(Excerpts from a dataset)
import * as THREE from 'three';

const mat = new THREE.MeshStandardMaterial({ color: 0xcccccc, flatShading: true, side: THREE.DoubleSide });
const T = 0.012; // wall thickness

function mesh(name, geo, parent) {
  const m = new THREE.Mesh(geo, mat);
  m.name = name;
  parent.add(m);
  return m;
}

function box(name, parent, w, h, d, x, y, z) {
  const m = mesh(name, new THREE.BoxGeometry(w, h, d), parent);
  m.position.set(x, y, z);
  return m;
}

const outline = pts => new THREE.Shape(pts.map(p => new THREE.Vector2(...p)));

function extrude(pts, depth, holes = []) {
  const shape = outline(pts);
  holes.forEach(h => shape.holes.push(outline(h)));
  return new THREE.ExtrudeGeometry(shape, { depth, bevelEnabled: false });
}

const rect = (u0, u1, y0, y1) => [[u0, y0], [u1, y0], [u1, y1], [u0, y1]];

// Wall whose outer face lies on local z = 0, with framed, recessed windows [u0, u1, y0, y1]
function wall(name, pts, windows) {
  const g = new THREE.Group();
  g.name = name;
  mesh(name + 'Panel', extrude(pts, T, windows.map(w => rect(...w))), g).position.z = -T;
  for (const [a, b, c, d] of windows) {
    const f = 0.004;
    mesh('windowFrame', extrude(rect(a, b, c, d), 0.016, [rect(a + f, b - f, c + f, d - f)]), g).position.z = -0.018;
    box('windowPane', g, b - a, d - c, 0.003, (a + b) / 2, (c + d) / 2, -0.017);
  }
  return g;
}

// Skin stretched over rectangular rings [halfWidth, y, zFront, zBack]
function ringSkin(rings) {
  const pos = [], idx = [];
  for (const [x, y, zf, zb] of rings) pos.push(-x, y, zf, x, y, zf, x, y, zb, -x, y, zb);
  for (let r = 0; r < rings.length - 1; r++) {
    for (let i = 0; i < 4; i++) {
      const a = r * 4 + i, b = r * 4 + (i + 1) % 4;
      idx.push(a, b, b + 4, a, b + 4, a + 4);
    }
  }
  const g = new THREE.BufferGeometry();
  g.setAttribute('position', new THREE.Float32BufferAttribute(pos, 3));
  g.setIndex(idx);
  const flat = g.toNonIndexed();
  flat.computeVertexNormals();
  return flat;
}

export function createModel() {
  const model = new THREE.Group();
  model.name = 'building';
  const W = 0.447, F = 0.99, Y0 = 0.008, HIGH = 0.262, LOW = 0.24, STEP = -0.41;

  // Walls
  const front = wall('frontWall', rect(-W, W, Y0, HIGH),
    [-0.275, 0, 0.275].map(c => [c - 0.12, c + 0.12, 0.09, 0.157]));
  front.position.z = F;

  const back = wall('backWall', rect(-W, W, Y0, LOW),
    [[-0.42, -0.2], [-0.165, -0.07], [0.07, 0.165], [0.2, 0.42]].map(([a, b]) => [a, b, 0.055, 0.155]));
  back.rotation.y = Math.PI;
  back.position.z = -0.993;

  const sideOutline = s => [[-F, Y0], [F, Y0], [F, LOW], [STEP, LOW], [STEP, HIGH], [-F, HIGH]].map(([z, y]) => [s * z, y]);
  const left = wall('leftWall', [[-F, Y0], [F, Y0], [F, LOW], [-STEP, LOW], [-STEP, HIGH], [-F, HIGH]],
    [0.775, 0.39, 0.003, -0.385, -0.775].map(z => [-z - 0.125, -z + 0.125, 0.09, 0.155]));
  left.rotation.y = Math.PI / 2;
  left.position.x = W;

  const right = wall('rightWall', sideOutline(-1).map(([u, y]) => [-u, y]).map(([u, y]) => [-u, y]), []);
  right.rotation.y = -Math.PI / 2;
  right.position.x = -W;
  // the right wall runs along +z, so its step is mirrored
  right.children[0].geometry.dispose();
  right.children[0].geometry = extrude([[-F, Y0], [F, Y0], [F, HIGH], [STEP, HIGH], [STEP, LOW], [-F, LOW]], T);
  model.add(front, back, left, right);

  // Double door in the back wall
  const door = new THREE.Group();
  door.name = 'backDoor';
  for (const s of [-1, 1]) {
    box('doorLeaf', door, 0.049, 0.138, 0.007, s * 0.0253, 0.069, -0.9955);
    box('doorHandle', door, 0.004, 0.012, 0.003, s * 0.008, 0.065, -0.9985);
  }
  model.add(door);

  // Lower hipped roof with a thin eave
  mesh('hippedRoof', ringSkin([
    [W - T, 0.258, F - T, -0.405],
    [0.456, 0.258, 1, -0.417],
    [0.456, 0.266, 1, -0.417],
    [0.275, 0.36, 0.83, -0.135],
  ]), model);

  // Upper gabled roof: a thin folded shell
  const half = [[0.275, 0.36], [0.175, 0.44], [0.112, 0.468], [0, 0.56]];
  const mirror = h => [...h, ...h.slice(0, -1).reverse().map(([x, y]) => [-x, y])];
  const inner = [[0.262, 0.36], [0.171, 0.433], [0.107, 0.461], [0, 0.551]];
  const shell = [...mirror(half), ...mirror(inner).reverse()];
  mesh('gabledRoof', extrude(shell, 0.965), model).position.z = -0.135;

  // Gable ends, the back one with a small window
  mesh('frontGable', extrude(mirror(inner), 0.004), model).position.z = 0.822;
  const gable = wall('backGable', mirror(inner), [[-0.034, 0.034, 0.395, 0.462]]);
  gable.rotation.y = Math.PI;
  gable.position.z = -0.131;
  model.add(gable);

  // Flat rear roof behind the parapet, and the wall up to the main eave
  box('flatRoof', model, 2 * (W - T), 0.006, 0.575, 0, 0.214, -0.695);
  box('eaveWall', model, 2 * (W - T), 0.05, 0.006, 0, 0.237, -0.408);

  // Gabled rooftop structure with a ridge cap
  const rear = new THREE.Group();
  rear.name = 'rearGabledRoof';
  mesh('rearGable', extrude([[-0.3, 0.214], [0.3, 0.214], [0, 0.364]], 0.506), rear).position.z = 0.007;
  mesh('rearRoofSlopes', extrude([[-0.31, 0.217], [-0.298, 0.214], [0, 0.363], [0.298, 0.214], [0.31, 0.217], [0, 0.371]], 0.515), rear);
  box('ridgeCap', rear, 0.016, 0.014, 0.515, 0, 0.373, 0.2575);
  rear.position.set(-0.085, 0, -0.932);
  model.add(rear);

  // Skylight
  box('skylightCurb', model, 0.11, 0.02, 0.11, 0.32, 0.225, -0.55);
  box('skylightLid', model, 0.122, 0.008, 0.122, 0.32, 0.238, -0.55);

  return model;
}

# [What the task requires]
Go through the data and show each line that holds "THREE".

# [Answer for this exercise]
import * as THREE from 'three';
const mat = new THREE.MeshStandardMaterial({ color: 0xcccccc, flatShading: true, side: THREE.DoubleSide });
  const m = new THREE.Mesh(geo, mat);
  const m = mesh(name, new THREE.BoxGeometry(w, h, d), parent);
const outline = pts => new THREE.Shape(pts.map(p => new THREE.Vector2(...p)));
  return new THREE.ExtrudeGeometry(shape, { depth, bevelEnabled: false });
  const g = new THREE.Group();
  const g = new THREE.BufferGeometry();
  g.setAttribute('position', new THREE.Float32BufferAttribute(pos, 3));
  const model = new THREE.Group();
  const door = new THREE.Group();
  const rear = new THREE.Group();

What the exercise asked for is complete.